> _Prompt_: Collect all lines from the listing that include the string "melt".

----- Material to process

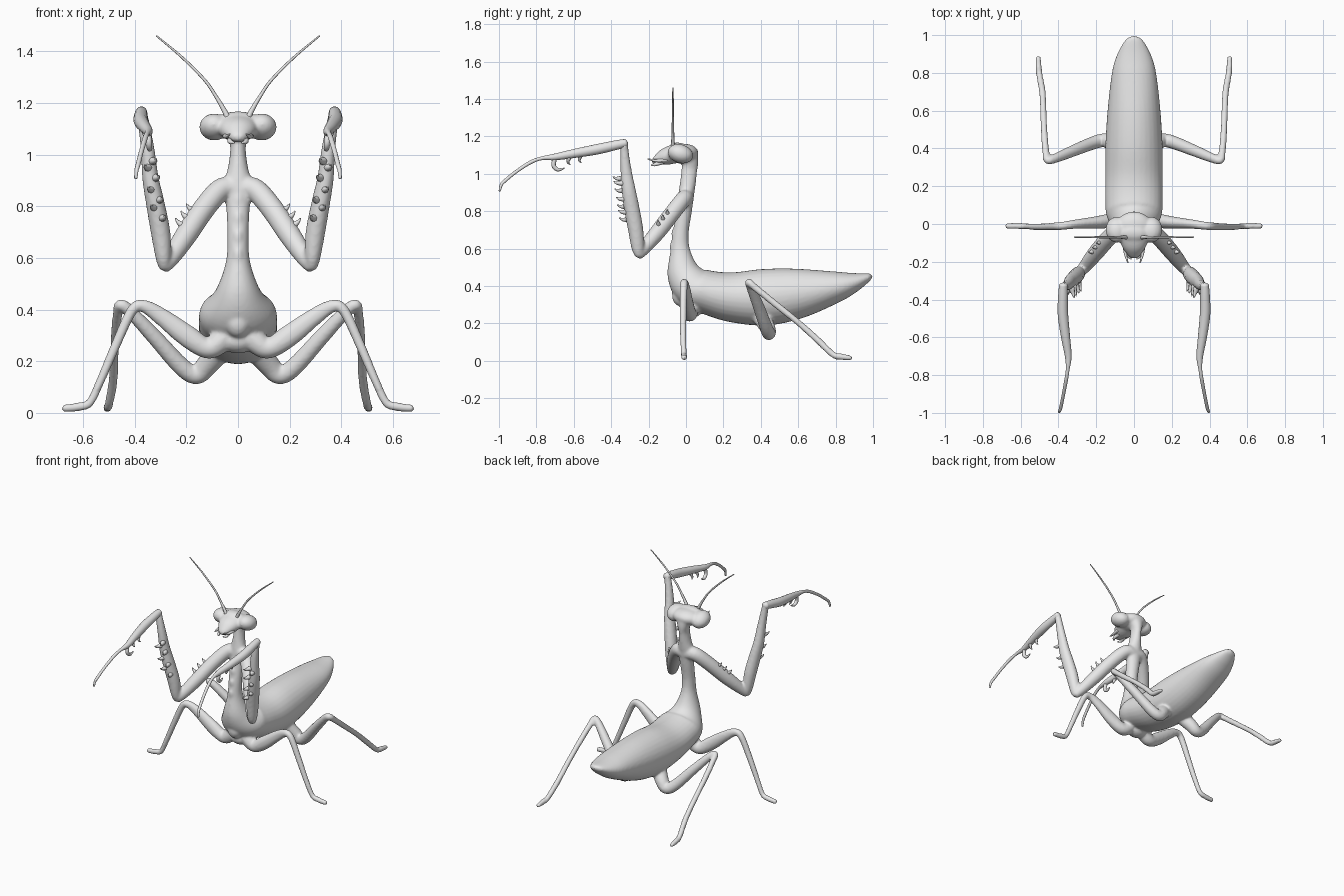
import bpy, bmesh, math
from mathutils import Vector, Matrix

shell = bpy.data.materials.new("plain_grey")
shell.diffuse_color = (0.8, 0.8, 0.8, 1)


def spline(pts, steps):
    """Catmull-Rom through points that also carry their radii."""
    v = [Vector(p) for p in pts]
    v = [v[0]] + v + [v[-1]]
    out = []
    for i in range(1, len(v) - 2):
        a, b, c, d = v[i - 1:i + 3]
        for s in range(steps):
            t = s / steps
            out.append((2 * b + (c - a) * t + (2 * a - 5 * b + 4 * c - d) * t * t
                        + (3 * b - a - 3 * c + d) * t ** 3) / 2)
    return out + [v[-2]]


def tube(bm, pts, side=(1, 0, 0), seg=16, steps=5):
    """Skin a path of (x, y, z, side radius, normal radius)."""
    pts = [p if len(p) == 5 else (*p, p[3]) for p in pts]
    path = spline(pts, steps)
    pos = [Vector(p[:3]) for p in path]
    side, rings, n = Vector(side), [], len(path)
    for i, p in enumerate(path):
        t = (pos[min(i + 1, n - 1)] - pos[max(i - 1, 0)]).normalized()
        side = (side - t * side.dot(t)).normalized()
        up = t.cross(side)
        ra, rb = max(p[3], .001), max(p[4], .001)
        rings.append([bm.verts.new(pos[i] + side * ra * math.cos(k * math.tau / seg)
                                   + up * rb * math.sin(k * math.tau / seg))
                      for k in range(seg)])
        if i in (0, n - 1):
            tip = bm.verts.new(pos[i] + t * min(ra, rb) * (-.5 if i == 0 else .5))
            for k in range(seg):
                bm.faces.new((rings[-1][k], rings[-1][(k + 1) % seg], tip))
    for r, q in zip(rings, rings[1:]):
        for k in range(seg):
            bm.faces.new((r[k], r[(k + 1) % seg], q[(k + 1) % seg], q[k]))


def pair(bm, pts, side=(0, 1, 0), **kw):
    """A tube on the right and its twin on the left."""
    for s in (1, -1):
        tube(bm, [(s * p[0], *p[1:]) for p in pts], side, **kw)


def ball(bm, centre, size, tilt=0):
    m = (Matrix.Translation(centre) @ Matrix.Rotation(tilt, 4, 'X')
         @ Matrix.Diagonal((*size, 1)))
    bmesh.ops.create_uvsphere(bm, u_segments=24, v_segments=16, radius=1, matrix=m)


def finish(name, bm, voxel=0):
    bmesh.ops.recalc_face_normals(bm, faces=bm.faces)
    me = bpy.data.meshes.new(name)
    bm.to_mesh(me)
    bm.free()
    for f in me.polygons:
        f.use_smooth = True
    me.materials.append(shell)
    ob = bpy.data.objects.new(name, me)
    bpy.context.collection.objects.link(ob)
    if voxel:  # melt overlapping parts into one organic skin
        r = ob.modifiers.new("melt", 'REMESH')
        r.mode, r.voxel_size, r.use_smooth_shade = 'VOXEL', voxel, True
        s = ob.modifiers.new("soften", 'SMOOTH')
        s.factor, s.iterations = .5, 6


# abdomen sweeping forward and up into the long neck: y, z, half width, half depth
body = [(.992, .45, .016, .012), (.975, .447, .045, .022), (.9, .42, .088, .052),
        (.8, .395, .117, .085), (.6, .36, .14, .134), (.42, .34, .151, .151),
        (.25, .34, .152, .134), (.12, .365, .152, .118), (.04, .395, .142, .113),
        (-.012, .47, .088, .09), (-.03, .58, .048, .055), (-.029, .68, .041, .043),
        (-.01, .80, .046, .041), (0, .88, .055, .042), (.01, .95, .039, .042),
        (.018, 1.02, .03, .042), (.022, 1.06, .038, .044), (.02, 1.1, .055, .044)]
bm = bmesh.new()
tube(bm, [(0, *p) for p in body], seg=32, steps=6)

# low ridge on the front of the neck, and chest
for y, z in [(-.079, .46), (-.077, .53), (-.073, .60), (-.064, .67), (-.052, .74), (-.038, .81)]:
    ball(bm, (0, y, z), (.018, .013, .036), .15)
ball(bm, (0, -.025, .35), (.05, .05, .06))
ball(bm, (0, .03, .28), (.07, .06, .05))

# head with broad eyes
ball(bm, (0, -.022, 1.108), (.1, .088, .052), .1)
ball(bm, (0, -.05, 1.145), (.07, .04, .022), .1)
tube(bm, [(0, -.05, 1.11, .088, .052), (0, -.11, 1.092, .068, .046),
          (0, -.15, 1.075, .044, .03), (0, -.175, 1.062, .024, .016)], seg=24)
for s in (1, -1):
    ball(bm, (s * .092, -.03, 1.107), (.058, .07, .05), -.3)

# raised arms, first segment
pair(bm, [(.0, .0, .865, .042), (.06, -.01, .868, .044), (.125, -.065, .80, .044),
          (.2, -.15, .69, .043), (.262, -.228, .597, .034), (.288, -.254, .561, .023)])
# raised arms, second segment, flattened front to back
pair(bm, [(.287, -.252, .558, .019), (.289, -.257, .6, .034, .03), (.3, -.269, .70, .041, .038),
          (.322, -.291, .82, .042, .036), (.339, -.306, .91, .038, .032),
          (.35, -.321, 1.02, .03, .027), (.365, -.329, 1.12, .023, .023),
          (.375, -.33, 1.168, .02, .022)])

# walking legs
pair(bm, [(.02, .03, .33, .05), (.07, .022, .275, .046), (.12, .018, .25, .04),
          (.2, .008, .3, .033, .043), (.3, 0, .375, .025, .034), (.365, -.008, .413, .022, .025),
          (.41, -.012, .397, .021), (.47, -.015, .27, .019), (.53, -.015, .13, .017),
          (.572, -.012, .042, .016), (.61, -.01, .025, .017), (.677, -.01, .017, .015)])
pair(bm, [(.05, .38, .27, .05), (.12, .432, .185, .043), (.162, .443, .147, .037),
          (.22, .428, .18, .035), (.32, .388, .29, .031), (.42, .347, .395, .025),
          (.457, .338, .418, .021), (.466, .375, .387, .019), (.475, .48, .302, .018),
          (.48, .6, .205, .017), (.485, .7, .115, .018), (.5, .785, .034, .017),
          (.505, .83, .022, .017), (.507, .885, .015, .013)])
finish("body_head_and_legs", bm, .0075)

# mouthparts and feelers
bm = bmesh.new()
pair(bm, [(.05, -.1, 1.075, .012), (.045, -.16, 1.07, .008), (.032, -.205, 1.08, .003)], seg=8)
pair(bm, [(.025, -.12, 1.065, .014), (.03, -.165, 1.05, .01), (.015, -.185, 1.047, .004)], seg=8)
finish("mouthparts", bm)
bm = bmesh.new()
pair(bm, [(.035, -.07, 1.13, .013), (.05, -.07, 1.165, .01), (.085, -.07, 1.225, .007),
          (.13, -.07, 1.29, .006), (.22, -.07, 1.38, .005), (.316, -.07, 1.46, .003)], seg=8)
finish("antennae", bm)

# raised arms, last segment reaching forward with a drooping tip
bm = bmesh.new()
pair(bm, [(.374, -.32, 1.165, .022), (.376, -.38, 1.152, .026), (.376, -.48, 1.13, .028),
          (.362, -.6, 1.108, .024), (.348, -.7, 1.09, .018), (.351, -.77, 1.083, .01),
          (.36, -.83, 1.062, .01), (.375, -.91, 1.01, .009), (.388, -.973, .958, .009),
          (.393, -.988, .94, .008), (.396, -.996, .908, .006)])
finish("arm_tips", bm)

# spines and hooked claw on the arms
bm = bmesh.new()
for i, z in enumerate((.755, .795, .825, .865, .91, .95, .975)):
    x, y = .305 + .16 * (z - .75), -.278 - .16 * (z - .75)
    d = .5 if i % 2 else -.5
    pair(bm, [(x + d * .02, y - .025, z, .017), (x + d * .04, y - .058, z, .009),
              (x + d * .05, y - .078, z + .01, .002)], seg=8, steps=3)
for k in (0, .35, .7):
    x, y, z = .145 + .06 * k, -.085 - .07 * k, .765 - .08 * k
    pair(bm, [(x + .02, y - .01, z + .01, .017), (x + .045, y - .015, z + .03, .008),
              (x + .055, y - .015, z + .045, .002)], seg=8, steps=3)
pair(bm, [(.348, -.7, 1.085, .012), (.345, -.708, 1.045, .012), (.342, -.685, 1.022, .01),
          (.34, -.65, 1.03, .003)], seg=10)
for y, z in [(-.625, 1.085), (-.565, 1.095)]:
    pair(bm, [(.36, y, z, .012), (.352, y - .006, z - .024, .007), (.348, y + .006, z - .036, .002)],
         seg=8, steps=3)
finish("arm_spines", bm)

----------
----- Material to process

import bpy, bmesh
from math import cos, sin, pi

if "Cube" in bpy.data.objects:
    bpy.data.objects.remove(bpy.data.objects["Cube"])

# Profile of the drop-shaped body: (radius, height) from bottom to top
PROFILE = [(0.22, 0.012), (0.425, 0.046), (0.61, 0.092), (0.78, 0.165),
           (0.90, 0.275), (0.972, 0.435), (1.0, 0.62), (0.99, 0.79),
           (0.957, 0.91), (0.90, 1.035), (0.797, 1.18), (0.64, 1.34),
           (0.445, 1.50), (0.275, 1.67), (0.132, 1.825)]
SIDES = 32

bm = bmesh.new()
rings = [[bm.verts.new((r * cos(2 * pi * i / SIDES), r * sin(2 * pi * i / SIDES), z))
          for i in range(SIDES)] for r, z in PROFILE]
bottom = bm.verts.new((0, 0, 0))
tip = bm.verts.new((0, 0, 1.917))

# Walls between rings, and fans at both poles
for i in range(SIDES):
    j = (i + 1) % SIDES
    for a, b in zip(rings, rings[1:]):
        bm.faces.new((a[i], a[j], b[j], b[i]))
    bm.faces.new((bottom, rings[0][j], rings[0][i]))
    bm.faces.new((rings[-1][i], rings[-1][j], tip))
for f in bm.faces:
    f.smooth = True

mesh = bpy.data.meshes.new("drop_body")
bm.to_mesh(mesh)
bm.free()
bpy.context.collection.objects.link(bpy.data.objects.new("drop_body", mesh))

----------
----- Material to process

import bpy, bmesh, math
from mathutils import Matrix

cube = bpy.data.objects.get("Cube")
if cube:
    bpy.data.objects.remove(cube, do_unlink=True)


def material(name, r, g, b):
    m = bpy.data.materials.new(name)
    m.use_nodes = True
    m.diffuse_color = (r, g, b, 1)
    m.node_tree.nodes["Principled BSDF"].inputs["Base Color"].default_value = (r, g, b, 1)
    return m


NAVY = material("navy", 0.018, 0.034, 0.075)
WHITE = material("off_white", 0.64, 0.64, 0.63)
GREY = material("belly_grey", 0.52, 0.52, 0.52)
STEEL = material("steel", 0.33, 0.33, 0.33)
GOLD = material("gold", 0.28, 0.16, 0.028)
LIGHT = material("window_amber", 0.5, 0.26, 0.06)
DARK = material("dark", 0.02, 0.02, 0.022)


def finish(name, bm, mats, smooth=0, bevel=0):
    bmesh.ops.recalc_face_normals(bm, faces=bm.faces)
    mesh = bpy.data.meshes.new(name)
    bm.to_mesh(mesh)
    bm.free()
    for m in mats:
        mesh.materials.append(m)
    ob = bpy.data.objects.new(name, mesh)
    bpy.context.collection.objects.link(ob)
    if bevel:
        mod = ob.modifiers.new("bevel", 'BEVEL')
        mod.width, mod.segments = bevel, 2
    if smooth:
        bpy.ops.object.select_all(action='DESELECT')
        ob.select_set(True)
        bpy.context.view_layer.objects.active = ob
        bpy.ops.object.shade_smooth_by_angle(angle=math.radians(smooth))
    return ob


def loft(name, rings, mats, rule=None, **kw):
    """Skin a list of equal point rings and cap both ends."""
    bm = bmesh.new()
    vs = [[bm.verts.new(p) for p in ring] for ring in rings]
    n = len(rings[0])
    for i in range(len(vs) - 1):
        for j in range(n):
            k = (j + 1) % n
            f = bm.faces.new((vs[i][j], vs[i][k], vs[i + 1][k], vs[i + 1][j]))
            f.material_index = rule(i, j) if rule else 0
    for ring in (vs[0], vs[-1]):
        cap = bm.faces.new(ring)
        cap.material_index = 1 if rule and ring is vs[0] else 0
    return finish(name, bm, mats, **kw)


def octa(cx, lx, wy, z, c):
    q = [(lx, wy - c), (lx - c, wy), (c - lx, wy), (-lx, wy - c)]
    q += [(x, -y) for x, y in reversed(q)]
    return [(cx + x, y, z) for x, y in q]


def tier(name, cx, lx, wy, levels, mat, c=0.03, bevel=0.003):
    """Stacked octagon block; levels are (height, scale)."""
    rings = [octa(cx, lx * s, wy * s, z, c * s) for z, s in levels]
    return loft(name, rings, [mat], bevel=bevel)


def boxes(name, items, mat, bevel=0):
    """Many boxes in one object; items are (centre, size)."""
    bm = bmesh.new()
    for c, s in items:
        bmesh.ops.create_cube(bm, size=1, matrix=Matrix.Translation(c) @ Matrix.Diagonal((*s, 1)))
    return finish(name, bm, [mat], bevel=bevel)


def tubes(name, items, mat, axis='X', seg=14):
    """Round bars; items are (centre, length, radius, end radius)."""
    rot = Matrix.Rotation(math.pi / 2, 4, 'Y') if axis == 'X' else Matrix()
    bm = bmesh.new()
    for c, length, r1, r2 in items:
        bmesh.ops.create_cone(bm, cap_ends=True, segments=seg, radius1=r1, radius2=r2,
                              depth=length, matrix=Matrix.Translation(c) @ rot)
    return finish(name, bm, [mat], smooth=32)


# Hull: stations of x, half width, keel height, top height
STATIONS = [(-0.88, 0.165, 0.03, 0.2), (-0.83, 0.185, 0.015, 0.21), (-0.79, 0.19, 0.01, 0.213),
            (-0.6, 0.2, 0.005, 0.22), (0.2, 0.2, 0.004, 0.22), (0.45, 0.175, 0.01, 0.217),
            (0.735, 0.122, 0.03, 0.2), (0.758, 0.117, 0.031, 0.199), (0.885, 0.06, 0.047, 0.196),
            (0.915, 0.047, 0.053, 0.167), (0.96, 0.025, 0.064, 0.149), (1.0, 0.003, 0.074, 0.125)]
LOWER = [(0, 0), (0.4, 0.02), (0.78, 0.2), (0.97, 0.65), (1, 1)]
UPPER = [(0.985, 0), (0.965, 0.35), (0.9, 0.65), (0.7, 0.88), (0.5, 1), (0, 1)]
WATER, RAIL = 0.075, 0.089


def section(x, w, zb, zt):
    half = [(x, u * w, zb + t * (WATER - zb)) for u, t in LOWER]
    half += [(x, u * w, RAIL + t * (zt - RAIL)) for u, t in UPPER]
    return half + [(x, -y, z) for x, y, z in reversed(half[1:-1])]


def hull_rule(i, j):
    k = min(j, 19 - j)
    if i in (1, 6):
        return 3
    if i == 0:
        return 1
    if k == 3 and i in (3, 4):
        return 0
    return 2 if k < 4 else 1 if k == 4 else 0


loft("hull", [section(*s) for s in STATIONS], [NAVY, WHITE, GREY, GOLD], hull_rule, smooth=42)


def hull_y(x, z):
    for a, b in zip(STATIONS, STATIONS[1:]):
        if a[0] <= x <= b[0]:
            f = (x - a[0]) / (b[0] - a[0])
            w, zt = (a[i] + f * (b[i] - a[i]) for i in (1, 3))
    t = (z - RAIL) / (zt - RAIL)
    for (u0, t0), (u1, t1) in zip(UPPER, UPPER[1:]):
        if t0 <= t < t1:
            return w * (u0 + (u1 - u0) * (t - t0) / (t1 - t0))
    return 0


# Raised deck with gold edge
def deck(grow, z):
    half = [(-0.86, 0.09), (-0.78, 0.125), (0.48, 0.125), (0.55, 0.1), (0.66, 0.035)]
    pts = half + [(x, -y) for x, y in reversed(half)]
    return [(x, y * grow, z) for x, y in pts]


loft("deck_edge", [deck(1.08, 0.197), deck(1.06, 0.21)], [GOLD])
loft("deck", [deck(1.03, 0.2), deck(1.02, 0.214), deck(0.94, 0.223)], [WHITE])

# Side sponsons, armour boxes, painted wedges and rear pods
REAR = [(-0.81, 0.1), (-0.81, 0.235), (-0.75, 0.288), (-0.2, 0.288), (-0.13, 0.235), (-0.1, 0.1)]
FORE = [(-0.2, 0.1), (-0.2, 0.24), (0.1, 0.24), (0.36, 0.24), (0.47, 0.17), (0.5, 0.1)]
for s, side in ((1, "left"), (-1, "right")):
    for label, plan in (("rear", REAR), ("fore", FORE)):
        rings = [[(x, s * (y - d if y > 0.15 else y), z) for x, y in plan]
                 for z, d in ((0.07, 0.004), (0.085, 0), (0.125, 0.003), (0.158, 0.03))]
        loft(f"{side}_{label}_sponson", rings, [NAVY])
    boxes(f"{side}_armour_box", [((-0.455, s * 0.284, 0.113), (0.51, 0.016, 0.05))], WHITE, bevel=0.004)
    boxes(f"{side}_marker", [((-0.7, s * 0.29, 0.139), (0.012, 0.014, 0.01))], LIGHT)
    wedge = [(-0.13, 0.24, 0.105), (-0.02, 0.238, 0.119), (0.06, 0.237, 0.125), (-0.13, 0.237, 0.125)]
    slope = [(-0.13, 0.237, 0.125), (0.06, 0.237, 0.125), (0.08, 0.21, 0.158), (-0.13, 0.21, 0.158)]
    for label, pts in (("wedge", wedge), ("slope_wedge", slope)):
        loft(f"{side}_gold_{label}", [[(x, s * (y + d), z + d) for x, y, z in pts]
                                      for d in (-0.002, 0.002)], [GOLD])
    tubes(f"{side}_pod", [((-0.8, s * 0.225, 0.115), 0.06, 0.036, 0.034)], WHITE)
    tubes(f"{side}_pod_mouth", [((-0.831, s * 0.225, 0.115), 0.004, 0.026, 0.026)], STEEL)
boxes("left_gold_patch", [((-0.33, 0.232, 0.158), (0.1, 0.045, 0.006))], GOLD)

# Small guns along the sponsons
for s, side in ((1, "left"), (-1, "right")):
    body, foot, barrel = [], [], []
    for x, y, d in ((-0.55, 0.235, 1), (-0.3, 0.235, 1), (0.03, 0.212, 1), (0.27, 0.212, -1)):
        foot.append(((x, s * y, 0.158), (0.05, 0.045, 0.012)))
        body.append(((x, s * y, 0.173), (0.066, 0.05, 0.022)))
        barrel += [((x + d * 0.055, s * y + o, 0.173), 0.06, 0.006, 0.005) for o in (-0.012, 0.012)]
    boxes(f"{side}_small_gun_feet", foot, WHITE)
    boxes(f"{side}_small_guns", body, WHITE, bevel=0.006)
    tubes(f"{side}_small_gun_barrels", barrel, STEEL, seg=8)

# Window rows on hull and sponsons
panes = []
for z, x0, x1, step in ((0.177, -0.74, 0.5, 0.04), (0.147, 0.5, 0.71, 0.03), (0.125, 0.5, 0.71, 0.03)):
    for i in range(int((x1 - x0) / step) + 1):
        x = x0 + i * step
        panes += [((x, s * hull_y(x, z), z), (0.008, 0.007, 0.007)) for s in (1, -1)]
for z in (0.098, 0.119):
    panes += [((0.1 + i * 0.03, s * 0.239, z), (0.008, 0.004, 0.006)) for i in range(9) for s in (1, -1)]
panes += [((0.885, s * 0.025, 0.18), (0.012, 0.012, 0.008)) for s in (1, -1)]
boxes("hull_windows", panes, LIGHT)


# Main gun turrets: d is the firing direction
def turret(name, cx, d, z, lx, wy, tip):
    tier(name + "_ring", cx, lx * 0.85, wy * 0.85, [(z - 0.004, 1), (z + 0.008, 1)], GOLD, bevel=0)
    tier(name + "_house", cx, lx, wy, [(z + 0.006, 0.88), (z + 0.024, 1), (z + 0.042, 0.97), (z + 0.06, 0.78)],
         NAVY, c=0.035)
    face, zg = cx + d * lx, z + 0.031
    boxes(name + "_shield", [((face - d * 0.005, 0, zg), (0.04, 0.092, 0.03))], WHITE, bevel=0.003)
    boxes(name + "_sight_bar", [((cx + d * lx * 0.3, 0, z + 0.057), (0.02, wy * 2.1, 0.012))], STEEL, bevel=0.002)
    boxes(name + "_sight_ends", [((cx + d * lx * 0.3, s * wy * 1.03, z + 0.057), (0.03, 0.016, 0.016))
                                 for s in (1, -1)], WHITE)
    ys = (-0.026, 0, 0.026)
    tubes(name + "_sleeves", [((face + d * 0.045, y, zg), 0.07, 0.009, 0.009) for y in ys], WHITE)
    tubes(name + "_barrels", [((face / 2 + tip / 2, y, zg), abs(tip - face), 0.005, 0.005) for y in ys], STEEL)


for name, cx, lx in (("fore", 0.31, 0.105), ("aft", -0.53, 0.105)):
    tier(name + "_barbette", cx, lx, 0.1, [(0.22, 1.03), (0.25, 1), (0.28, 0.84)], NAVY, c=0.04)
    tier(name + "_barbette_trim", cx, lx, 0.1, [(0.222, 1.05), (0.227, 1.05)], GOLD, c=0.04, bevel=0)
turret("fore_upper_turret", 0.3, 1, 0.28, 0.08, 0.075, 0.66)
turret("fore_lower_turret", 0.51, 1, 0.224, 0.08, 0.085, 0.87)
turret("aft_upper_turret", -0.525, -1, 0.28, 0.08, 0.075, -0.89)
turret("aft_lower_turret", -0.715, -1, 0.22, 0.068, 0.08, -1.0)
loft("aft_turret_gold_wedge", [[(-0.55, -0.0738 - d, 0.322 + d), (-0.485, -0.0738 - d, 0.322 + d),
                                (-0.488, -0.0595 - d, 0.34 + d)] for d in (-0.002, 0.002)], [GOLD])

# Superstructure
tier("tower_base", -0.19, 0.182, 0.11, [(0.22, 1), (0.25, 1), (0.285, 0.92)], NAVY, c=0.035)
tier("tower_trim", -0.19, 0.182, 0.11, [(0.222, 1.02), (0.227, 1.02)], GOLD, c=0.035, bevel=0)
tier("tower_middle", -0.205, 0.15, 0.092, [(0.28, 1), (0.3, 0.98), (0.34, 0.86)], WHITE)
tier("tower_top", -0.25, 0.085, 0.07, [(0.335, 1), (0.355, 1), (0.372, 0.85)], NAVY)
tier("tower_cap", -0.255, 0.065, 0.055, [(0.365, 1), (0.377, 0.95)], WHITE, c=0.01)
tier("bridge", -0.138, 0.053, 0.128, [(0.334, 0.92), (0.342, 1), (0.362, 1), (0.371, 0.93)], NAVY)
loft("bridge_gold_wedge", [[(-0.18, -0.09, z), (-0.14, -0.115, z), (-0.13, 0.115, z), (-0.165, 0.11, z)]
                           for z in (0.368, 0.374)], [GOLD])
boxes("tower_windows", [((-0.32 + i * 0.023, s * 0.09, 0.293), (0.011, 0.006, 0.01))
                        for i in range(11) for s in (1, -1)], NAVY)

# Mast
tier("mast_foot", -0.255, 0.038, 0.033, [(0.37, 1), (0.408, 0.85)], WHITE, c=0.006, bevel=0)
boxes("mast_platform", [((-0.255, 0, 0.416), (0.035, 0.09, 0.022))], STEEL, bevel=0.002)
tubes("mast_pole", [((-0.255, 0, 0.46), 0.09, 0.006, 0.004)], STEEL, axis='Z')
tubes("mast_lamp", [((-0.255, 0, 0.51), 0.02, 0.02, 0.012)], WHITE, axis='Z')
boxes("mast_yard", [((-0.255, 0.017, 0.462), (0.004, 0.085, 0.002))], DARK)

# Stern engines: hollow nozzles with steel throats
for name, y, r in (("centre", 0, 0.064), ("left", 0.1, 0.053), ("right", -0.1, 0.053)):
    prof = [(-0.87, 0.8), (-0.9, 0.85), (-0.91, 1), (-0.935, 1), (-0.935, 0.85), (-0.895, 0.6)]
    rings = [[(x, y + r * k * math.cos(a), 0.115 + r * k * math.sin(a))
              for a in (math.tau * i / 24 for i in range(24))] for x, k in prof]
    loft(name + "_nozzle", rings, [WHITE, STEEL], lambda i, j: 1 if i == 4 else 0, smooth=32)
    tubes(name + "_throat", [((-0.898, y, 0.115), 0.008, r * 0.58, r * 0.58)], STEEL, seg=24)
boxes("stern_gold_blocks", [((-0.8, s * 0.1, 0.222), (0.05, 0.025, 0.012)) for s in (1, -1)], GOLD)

----------

> _Written response_:
    if voxel:  # melt overlapping parts into one organic skin
        r = ob.modifiers.new("melt", 'REMESH')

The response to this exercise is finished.